» WHAT YOU ARE ASKED TO DO
Each line of the entries below that holds "inputs" is needed, copied in full.

⁂

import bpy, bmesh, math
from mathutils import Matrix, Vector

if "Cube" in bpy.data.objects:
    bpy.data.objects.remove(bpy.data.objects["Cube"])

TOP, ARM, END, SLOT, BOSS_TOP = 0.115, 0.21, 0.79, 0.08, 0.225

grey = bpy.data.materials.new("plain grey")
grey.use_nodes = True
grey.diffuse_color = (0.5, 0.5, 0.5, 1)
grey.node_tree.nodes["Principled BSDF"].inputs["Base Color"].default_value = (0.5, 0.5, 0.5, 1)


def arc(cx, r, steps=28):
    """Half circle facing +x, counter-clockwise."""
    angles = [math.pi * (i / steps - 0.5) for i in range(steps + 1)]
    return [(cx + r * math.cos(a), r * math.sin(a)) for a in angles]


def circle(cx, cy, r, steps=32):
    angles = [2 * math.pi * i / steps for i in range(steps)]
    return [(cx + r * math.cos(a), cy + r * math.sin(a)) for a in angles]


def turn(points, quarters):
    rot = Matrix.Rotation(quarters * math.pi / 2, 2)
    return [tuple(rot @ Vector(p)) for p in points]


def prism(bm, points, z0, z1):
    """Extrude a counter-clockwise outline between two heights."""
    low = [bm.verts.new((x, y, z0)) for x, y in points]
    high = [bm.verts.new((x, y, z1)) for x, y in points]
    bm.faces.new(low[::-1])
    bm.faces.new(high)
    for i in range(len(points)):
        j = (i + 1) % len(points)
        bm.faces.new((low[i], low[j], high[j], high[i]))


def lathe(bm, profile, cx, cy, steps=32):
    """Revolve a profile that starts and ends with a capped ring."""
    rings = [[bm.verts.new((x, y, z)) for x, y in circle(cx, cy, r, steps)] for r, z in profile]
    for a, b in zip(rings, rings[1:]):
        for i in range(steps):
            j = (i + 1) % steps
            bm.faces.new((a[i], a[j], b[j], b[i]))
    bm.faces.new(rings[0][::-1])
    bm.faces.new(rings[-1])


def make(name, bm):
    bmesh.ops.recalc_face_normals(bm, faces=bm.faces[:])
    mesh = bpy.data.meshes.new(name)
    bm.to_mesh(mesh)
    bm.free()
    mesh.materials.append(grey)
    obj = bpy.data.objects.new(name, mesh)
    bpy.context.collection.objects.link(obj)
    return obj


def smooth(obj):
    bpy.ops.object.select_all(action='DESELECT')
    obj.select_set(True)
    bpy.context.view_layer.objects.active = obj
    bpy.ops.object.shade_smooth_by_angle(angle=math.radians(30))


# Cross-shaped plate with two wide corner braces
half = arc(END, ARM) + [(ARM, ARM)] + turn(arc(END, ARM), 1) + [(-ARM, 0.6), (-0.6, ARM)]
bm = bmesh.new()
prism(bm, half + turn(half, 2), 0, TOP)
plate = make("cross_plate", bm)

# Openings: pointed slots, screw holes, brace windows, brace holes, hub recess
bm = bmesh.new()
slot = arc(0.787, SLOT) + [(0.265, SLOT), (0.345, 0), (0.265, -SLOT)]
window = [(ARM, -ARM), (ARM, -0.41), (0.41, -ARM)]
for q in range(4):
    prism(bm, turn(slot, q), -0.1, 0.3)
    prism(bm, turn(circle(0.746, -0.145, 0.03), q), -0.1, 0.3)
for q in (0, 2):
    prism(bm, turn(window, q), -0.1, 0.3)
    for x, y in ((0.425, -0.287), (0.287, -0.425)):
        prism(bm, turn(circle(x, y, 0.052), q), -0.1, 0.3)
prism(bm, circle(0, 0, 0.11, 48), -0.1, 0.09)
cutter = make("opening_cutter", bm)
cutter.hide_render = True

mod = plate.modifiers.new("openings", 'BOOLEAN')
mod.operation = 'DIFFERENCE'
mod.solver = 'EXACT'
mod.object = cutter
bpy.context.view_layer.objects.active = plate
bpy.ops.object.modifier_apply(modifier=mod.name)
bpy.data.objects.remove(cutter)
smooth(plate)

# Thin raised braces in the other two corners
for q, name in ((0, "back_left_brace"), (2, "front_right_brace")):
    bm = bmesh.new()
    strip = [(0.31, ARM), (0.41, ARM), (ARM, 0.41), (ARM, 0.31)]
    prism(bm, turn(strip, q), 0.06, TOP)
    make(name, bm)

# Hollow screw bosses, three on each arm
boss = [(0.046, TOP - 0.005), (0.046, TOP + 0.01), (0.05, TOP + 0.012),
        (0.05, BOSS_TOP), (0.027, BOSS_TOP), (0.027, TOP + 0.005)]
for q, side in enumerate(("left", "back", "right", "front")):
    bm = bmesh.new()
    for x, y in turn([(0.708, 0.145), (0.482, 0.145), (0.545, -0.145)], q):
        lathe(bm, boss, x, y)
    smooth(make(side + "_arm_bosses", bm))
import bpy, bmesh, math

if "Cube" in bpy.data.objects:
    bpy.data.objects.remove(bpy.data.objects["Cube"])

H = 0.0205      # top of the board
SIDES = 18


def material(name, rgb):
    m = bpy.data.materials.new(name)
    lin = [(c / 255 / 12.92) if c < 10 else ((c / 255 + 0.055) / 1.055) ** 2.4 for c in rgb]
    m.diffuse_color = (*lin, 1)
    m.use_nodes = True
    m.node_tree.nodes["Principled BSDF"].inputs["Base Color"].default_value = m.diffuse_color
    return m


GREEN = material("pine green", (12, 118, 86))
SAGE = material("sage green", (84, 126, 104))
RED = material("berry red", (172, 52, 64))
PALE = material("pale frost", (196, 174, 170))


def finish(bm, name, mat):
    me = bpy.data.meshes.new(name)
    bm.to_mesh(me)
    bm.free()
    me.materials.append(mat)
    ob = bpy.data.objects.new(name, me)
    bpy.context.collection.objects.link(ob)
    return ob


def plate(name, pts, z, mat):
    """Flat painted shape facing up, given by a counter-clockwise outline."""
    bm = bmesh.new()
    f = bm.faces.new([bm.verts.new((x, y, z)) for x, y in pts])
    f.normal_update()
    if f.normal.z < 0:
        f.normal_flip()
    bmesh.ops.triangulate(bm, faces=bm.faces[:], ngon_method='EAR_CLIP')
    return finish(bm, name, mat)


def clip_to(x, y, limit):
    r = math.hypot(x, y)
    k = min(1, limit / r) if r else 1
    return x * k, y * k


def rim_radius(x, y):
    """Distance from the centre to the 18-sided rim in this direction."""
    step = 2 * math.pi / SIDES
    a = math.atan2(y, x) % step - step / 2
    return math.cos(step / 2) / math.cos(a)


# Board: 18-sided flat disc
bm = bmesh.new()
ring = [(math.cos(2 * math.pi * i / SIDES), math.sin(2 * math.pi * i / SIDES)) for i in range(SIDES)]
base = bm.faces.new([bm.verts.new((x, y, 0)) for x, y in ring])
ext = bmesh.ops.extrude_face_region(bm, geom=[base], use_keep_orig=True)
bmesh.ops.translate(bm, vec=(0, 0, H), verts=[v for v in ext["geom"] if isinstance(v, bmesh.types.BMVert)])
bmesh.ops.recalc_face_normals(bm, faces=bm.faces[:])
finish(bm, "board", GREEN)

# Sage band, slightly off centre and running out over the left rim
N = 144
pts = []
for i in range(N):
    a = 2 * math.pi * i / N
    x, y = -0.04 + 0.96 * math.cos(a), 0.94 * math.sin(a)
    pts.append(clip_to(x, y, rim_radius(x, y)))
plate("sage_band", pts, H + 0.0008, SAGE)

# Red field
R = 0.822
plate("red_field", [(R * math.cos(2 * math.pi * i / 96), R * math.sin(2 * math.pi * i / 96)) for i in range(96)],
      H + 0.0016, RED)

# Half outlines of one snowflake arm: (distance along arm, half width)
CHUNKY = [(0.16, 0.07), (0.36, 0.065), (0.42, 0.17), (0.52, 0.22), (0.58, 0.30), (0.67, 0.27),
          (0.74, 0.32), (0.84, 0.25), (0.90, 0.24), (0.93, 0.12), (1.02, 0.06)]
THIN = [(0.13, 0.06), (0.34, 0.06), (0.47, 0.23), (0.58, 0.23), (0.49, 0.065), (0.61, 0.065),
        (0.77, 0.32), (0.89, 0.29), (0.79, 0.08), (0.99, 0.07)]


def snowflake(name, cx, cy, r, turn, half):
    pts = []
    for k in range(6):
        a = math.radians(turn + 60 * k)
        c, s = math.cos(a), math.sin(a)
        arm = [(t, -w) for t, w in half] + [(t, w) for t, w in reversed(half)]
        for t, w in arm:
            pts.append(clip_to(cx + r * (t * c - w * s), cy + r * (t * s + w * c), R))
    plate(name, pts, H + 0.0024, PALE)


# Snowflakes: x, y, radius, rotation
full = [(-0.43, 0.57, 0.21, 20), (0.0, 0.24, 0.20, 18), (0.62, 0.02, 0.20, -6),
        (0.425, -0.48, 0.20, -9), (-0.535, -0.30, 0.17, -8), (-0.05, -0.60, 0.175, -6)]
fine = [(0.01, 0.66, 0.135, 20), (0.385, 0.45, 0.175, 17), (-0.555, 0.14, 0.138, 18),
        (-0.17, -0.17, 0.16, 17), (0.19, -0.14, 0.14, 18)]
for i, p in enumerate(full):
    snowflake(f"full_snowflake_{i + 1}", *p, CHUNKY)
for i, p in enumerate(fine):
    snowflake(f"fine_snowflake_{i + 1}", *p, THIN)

⁂

» TASK ANSWER
grey.node_tree.nodes["Principled BSDF"].inputs["Base Color"].default_value = (0.5, 0.5, 0.5, 1)
    m.node_tree.nodes["Principled BSDF"].inputs["Base Color"].default_value = m.diffuse_color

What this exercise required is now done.